Market speculation about the potential of listed ISP-cum-Internet company eisa could take a turn for the better after local banking cornerstone NAB revealed last week it had secured more than 5 per cent of the company.
Damian Brady, eisa's managing director, confirmed last week that NAB had taken 6.46 per cent of the company, which represents just under 3.9 million ordinary shares.
The price of eisa's shares from its September float has been unspectacular, with some industry analysts putting that down to the high reliability placed on Internet-bundled PCs in the prospectus. After being issued at $1.00, its price tumbled to as low as $0.62 before recovering to $0.80 at press time.
Brady said that the Internet bundles were actually `in line with what we expected', and the company was `on target' to achieve the figures initially presented to investors.
`We think [the Internet-bundled PCs] will work very well with our second- and third-tier resellers and some of our tier-one retailers will pick it up,' Brady said. `The Strathfield Group and Tandy are both doing well for us.'
Of the NAB investment, Brady said that as far as he was aware, it was part of the bank's long-term holdings strategy. It was not the result of any special deal or concession.
`We have a commercial relationship with them,' Brady said. `They are our bank. But that has no relevance to the fact that they have a major shareholding in the company.'

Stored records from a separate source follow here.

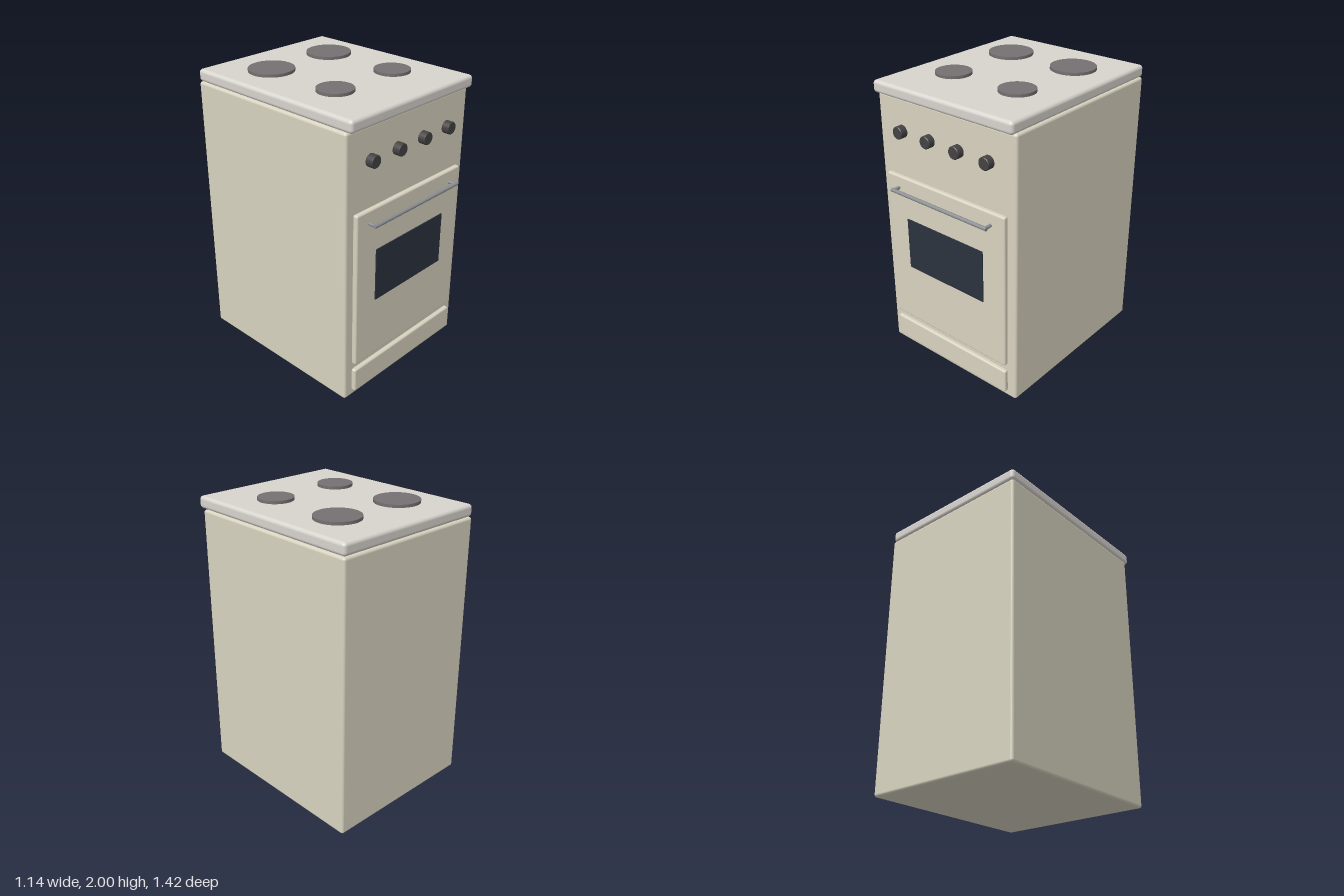
import * as THREE from 'three';
import { RoundedBoxGeometry } from 'three/addons/geometries/RoundedBoxGeometry.js';

const mat = (color) => new THREE.MeshStandardMaterial({ color });

export function createModel() {
  const stove = new THREE.Group();
  stove.name = 'stove';
  const enamel = mat(0xd8d3c0);
  const topEnamel = mat(0xd8d4ce);
  const iron = mat(0x757071);
  const dark = mat(0x444242);
  const glass = mat(0x2c323e);
  const steel = mat(0x8c8e92);

  const add = (name, geometry, material, x = 0, y = 0, z = 0, parent = stove) => {
    const mesh = new THREE.Mesh(geometry, material);
    mesh.name = name;
    mesh.position.set(x, y, z);
    parent.add(mesh);
    return mesh;
  };

  // Rounded panel given by its limits, centred on x
  const panel = (name, width, y0, y1, z0, z1, radius, material) =>
    add(name, new RoundedBoxGeometry(width, y1 - y0, z1 - z0, 4, radius), material,
      0, (y0 + y1) / 2, (z0 + z1) / 2);

  // Cabinet, cooktop, oven door and drawer front
  panel('body', 1.14, 0, 1.895, -0.708, 0.61, 0.018, enamel);
  panel('cooktop', 1.14, 1.897, 1.98, -0.708, 0.652, 0.024, topEnamel);
  panel('ovenDoor', 1.01, 0.268, 1.365, 0.605, 0.643, 0.013, enamel);
  panel('drawer', 1.01, 0.048, 0.222, 0.605, 0.642, 0.013, enamel);

  // Oven window
  add('ovenWindow', new THREE.BoxGeometry(0.66, 0.37, 0.014), glass, 0, 0.885, 0.643);

  // Hotplates: large at the back, small at the front
  for (const side of [-1, 1]) {
    for (const [z, r] of [[-0.338, 0.153], [0.233, 0.12]]) {
      add('hotplate', new THREE.CylinderGeometry(r, r, 0.03, 48), iron, side * 0.263, 1.985, z);
    }
  }

  // Control knobs with a slightly softened front edge
  const knobProfile = [[0, 0], [0.042, 0], [0.042, 0], [0.042, 0.047], [0.042, 0.047],
    [0.038, 0.052], [0.038, 0.052], [0, 0.052]].map(([r, y]) => new THREE.Vector2(r, y));
  const knobGeometry = new THREE.LatheGeometry(knobProfile, 32);
  for (const x of [-0.362, -0.121, 0.121, 0.362]) {
    add('knob', knobGeometry, dark, x, 1.675, 0.608).rotation.x = Math.PI / 2;
  }

  // Door handle: bar with two posts back to the door
  const handle = new THREE.Group();
  handle.name = 'doorHandle';
  stove.add(handle);
  const r = 0.013, barZ = 0.695, handleY = 1.28, postX = 0.397;
  add('handleBar', new THREE.CylinderGeometry(r, r, 0.82, 20), steel, 0, handleY, barZ, handle)
    .rotation.z = Math.PI / 2;
  for (const side of [-1, 1]) {
    add('handlePost', new THREE.CylinderGeometry(0.011, 0.011, 0.06, 20), steel,
      side * postX, handleY, barZ - 0.03, handle).rotation.x = Math.PI / 2;
  }
  return stove;
}
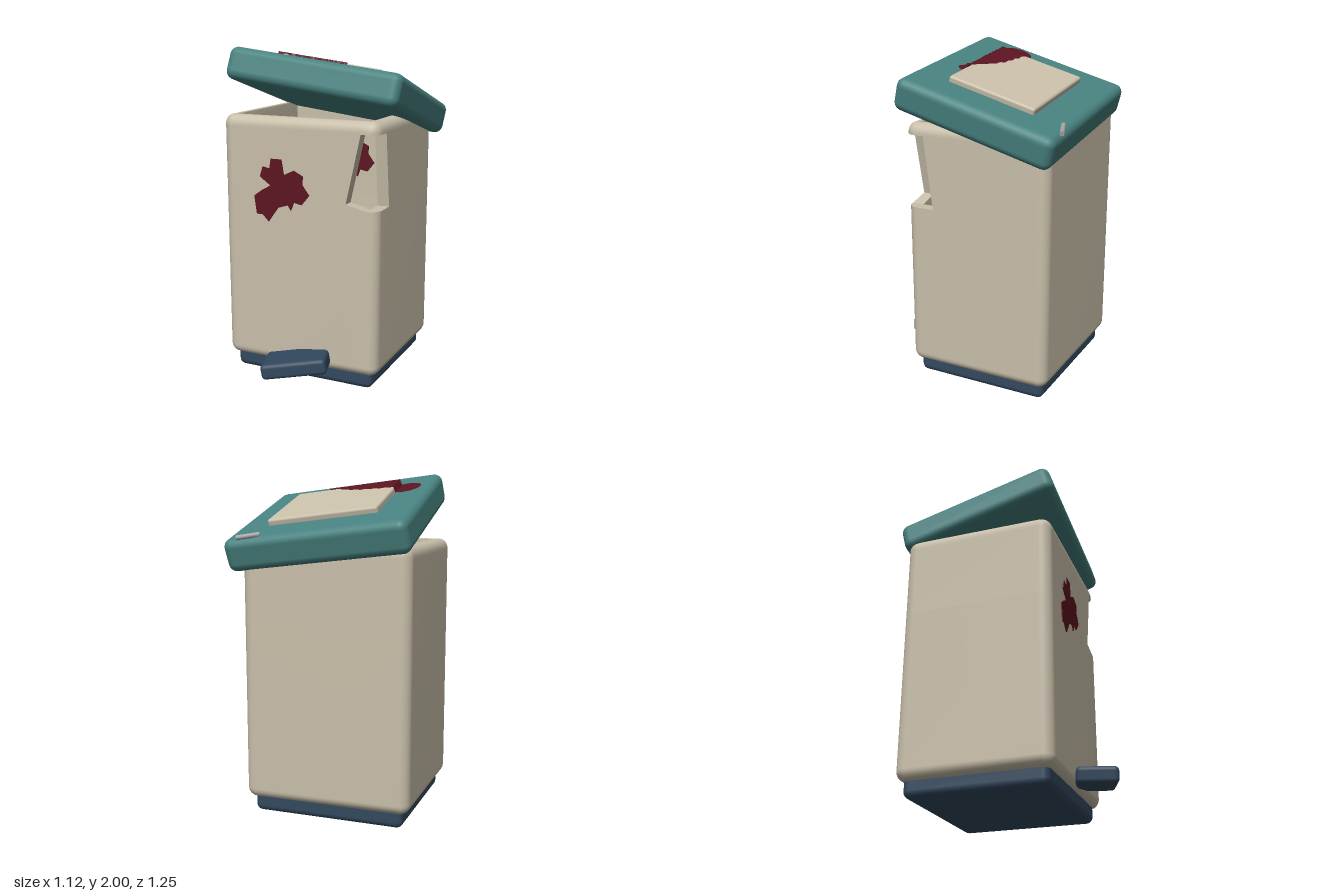
import * as THREE from 'three';
import { RoundedBoxGeometry } from 'three/addons/geometries/RoundedBoxGeometry.js';

const mat = (color, side = THREE.FrontSide) => new THREE.MeshStandardMaterial({ color, side });
const beige = mat(0xc9bfaa), beigeCut = mat(0xc9bfaa, THREE.DoubleSide);
const teal = mat(0x478280), navy = mat(0x33495f), red = mat(0x5c1420, THREE.DoubleSide);
const grey = mat(0xa5a5a5);
const rad = THREE.MathUtils.degToRad;

function add(parent, name, geometry, material, x = 0, y = 0, z = 0) {
  const m = new THREE.Mesh(geometry, material);
  m.name = name;
  m.position.set(x, y, z);
  parent.add(m);
  return m;
}
const box = (w, h, d, r) => new RoundedBoxGeometry(w, h, d, 3, r);

function buffer(pos, idx) {
  const g = new THREE.BufferGeometry();
  g.setAttribute('position', new THREE.Float32BufferAttribute(pos, 3));
  if (idx) g.setIndex(idx);
  g.computeVertexNormals();
  return g;
}

// Body: rounded rectangular rings swept up the outside, over the rim and down
// the inside, with a broken gap in the front left corner.
const HX = 0.503, HZ = 0.455, CX = -0.058, CZ = -0.085, WALL = 0.07;
const GAP_LOW = 1.1, GAP_HIGH = 1.535;

function ring(inset, y) {
  const r = Math.max(0.065 - inset, 0.004), hx = HX - inset, hz = HZ - inset;
  const t = THREE.MathUtils.clamp((y - GAP_LOW) / (GAP_HIGH - GAP_LOW), 0, 1);
  const corner = (sx, sz, start) => {
    const out = [];
    for (let k = 0; k <= 5; k++) {
      const a = start + (k / 5) * Math.PI / 2;
      out.push([CX + sx * (hx - r) + r * Math.sin(a), y, CZ + sz * (hz - r) + r * Math.cos(a)]);
    }
    return out;
  };
  const limX = Math.min(0.25 + 0.09 * t, CX + hx - r), limZ = Math.min(0.19 + 0.055 * t, CZ + hz - r);
  return [
    [limX, y === GAP_LOW ? y + 0.03 : y, CZ + hz],
    ...corner(1, 1, 0),
    [CX + hx, y, limZ],
    ...corner(1, -1, Math.PI / 2),
    ...corner(-1, -1, Math.PI),
    ...corner(-1, 1, Math.PI * 1.5),
  ];
}

function buildBody(parent) {
  const profile = [[0.45, 0.09]];
  const arc = (ci, cy, r, from, to) => {
    for (let k = 0; k <= 5; k++) {
      const a = rad(from + (to - from) * k / 5);
      profile.push([ci - r * Math.cos(a), cy + r * Math.sin(a)]);
    }
  };
  arc(0.06, 0.15, 0.06, -90, 0);
  const low = profile.length;
  profile.push([0, GAP_LOW], [0, GAP_HIGH]);
  arc(0.055, 1.55, 0.055, 0, 90);
  profile.push([WALL - 0.005, 1.605], [WALL, 1.6]);
  const inHigh = profile.length;
  profile.push([WALL, GAP_HIGH], [WALL, GAP_LOW], [WALL, 0.17], [0.45, 0.17]);

  const rings = profile.map(([i, y]) => ring(i, y)), n = rings[0].length, idx = [];
  for (let i = 0; i < rings.length - 1; i++) {
    for (let j = 0; j < n; j++) {
      if ((i === low || i === inHigh) && j < 7) continue;
      const a = i * n + j, b = i * n + (j + 1) % n;
      idx.push(a, b, b + n, a, b + n, a + n);
    }
  }
  add(parent, 'binBody', buffer(rings.flat(2), idx), beige);

  // Cut faces around the gap, through the wall thickness
  const [oL, oH, iH, iL] = [low, low + 1, inHigh, inHigh + 1].map(k => rings[k]);
  const cut = [];
  const quad = (a, b, c, d) => cut.push(...a, ...b, ...c, ...a, ...c, ...d);
  for (let j = 0; j < 7; j++) {
    quad(oL[j], oL[j + 1], iL[j + 1], iL[j]);
    quad(iH[j], iH[j + 1], oH[j + 1], oH[j]);
  }
  quad(oL[0], iL[0], iH[0], oH[0]);
  quad(iL[7], oL[7], oH[7], iH[7]);
  add(parent, 'gapEdge', buffer(cut), beigeCut);
}

// Flat splash outline for the front and the inside back wall
function splashGeometry() {
  const pts = [
    [-0.23, 1.36], [-0.16, 1.36], [-0.145, 1.27], [-0.08, 1.3], [-0.02, 1.27], [-0.025, 1.22],
    [0.02, 1.16], [-0.03, 1.1], [-0.08, 1.11], [-0.1, 1.06], [-0.12, 1.09], [-0.185, 1.07],
    [-0.25, 0.98], [-0.29, 1.02], [-0.33, 1.02], [-0.345, 1.13], [-0.29, 1.17], [-0.235, 1.2],
    [-0.305, 1.25], [-0.285, 1.31], [-0.24, 1.3],
  ].map(p => new THREE.Vector2(...p));
  return new THREE.ExtrudeGeometry(new THREE.Shape(pts), { depth: 0.006, bevelEnabled: false });
}

// Smear draped over the lid and its raised panel
function smearGeometry(top, panelTop, halfX, halfZ) {
  const stations = [[-0.38, 0.195, 0.095], [-0.27, 0.195, 0.08], [-0.12, 0.222, 0.076],
    [-0.02, 0.25, 0.062], [0.095, 0.3, 0.037]];
  const U = 90, V = 24, pos = [], idx = [], x0 = -0.475, x1 = 0.132;
  for (let i = 0; i <= U; i++) {
    const x = x0 + (x1 - x0) * i / U;
    const xc = THREE.MathUtils.clamp(x, -0.38, 0.0949);
    const k = stations.findIndex((s, q) => q < 4 && xc < stations[q + 1][0]);
    const [a, b] = [stations[k], stations[k + 1]], t = (xc - a[0]) / (b[0] - a[0]);
    const mid = a[1] + (b[1] - a[1]) * t, r = a[2] + (b[2] - a[2]) * t;
    const ragged = x === xc ? 0.005 * Math.sin(x * 95) : 0;
    const half = Math.sqrt(Math.max(r * r - (x - xc) ** 2, 0)) + ragged;
    for (let j = 0; j <= V; j++) {
      const z = mid + half * (2 * j / V - 1);
      const onPanel = Math.abs(x) < halfX && Math.abs(z) < halfZ;
      pos.push(x, onPanel ? panelTop : top, z);
      if (i < U && j < V) {
        const p = i * (V + 1) + j, q = p + V + 1;
        idx.push(p, p + 1, q + 1, p, q + 1, q);
      }
    }
  }
  return buffer(pos, idx);
}

export function createModel() {
  const bin = new THREE.Group();
  bin.name = 'pedalBin';

  buildBody(bin);
  add(bin, 'base', box(0.915, 0.14, 0.835, 0.04), navy, CX, 0.07, CZ);

  // Crooked foot pedal
  const pedal = add(bin, 'pedal', box(0.395, 0.095, 0.235, 0.025), navy, -0.028, 0.15, 0.462);
  pedal.rotation.set(0, rad(16.5), rad(9.5), 'YZX');

  // Splashes
  const splash = splashGeometry();
  add(bin, 'frontSplash', splash, red, 0, 0, CZ + HZ);
  add(bin, 'innerSplash', splash, red, 0.06, 0.06, CZ - HZ + WALL);

  // Tilted lid with raised panel and smear
  const lid = new THREE.Group();
  lid.name = 'lid';
  lid.position.set(0, 1.72, -0.11);
  lid.rotation.set(rad(-16), 0, rad(-7), 'ZXY');
  bin.add(lid);
  add(lid, 'lidSlab', box(1.09, 0.195, 0.99, 0.05), teal);
  add(lid, 'lidPanel', box(0.67, 0.07, 0.545, 0.015), beige, 0, 0.0975, 0);
  add(lid, 'lidSmear', smearGeometry(0.102, 0.137, 0.34, 0.2775), red);

  // Loose hinge pin
  const pin = add(bin, 'hingePin', new THREE.CylinderGeometry(0.014, 0.014, 0.135, 12), grey, 0.37, 1.648, -0.587);
  pin.quaternion.setFromUnitVectors(new THREE.Vector3(0, 1, 0), new THREE.Vector3(0.125, -0.02, -0.045).normalize());
  return bin;
}
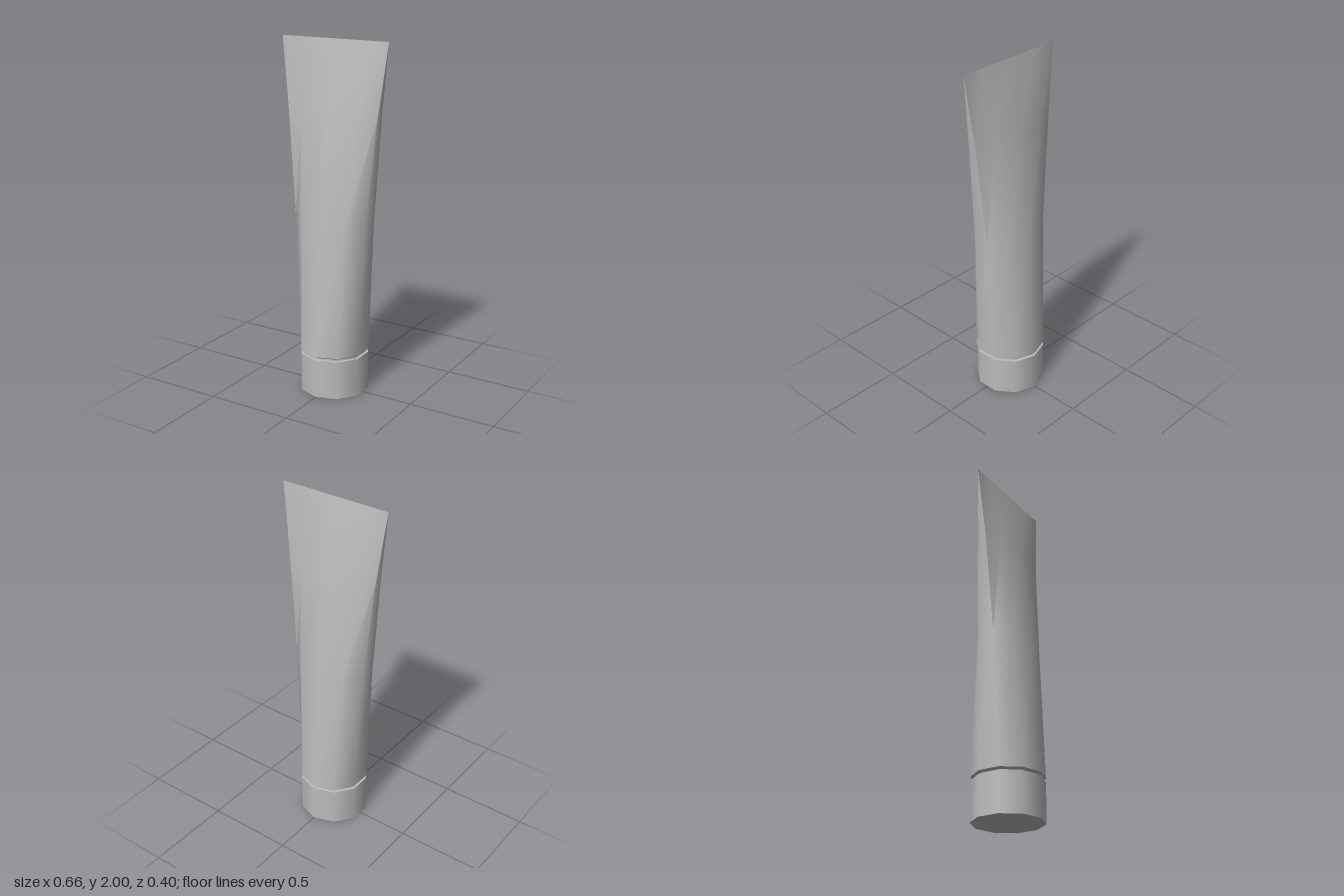
import * as THREE from 'three';
import { toCreasedNormals } from 'three/addons/utils/BufferGeometryUtils.js';

const SIDES = 10;
const RADIUS = 0.2;

// Soft tube: a ten-sided ring that widens in x and flattens to a crimped line.
// Each ring is [height, x scale, z scale].
function tubeGeometry() {
  const rings = [
    [0.245, 1, 1],
    [1.0, 1.19, 0.735],
    [1.6, 1.475, 0.375],
    [2.0, 1.735, 0],
  ];
  const points = [];
  const index = [];
  for (const [y, sx, sz] of rings) {
    for (let i = 0; i < SIDES; i++) {
      const a = (i / SIDES) * Math.PI * 2;
      points.push(RADIUS * sx * Math.sin(a), y, RADIUS * sz * Math.cos(a));
    }
  }
  for (let r = 0; r < rings.length - 1; r++) {
    for (let i = 0; i < SIDES; i++) {
      const j = (i + 1) % SIDES;
      const b = r * SIDES;
      const t = b + SIDES;
      index.push(b + i, b + j, t + j);
      // the narrow sides close to a point at the crimp
      const pinched = r === rings.length - 2 && (i === 2 || i === 7);
      if (!pinched) index.push(b + i, t + j, t + i);
    }
  }
  const g = new THREE.BufferGeometry();
  g.setAttribute('position', new THREE.Float32BufferAttribute(points, 3));
  g.setIndex(index);
  return toCreasedNormals(g, 0.9);
}

export function createModel() {
  const group = new THREE.Group();
  const grey = new THREE.MeshStandardMaterial({ color: 0xbcbcbc });
  grey.name = 'plainGrey';

  const add = (name, geometry, y = 0) => {
    const mesh = new THREE.Mesh(geometry, grey);
    mesh.name = name;
    mesh.position.y = y;
    group.add(mesh);
  };

  add('tubeBody', tubeGeometry());

  // Bevelled groove between tube and cap
  add('tubeShoulder', new THREE.CylinderGeometry(RADIUS, 0.183, 0.01, SIDES), 0.24);
  add('neck', new THREE.CylinderGeometry(0.183, 0.183, 0.02, SIDES, 1, true), 0.235);

  // Cap the tube stands on
  add('cap', new THREE.CylinderGeometry(RADIUS, RADIUS, 0.225, SIDES), 0.1125);

  return group;
}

The fact that NAB has taken an equity position in the company doesn't preclude eisa from doing business with other banks, according to Brady.
`We have just announced a full e-commerce relationship with ANZ where we are using their e-gate solution as the cornerstone of the e-commerce platform we are selling to corporate customers,' he said.
`NAB had a very small share holding when we went public and we have since shared with them the vision of what we are doing. We are taking it [sustained share buying] as an endorsement of the company,' he said.
`They are one of the most aggressive banking asset management groups in Australia, with a specific fund to venture on companies such as ours.'